What to do:
Between the line containing "(-0.5, -10, 21))" and the line containing "AMP, THICK = 0.015, 0.014" lies a run of lines; give that run again exactly, with both of those lines, and nothing else from the entries below.

Materials provided:
───

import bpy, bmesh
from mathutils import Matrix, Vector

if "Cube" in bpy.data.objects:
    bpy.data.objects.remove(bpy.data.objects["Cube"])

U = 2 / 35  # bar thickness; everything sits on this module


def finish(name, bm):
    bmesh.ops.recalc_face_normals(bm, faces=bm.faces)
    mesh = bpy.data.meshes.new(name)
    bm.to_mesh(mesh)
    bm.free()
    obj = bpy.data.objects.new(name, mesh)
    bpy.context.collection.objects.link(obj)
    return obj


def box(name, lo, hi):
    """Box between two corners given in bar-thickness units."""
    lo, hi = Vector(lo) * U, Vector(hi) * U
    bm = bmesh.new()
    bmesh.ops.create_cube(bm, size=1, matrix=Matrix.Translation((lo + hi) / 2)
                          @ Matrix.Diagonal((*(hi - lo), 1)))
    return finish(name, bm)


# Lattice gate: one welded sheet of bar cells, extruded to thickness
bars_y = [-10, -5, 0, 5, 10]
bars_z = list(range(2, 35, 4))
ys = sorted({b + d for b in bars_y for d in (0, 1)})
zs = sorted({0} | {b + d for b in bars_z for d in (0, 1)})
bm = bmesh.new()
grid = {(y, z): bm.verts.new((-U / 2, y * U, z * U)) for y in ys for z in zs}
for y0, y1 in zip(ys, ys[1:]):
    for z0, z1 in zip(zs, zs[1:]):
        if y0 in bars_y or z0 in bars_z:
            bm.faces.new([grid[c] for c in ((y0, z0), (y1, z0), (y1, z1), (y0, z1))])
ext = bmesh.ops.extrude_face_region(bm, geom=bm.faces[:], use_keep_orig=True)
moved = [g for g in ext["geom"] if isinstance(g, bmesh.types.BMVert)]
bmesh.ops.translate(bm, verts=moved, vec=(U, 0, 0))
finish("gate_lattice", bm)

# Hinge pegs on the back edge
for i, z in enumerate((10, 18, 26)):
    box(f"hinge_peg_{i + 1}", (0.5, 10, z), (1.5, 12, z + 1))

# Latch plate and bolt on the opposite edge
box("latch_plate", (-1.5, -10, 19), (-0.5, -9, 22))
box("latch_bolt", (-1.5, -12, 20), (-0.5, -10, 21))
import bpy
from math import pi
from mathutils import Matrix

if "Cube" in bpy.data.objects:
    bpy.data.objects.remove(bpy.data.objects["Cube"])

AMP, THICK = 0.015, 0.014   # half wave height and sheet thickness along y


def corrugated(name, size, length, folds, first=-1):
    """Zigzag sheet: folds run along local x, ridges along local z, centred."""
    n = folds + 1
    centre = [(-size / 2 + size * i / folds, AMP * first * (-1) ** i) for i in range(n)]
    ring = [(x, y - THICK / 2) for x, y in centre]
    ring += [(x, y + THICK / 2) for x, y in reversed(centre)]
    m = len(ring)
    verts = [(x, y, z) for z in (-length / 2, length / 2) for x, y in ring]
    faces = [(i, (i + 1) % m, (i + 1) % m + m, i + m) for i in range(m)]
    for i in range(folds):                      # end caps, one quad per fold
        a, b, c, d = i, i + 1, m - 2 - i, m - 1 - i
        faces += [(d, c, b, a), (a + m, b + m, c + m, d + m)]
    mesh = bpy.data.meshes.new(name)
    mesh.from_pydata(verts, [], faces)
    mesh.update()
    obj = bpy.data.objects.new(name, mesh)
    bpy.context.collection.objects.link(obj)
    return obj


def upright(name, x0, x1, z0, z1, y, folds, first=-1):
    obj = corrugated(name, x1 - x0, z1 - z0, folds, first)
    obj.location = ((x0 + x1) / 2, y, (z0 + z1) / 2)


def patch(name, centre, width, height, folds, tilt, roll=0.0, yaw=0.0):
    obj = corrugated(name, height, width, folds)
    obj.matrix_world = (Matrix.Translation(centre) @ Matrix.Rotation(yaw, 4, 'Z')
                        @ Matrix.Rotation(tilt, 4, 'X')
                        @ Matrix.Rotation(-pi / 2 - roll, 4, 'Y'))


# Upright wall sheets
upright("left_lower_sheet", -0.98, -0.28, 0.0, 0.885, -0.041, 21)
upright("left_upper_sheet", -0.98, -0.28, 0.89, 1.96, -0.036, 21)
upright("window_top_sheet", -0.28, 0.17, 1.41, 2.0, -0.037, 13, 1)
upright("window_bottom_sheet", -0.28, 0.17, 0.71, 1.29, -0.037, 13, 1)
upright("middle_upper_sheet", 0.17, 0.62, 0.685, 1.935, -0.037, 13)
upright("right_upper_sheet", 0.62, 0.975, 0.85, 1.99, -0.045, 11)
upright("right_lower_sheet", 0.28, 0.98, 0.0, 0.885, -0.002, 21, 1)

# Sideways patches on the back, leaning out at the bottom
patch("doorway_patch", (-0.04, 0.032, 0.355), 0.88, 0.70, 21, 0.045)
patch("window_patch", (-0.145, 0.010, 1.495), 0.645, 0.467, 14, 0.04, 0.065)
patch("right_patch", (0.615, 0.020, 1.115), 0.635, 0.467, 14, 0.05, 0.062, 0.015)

───

Task result:
box("latch_bolt", (-1.5, -12, 20), (-0.5, -10, 21))
import bpy
from math import pi
from mathutils import Matrix

if "Cube" in bpy.data.objects:
    bpy.data.objects.remove(bpy.data.objects["Cube"])

AMP, THICK = 0.015, 0.014   # half wave height and sheet thickness along y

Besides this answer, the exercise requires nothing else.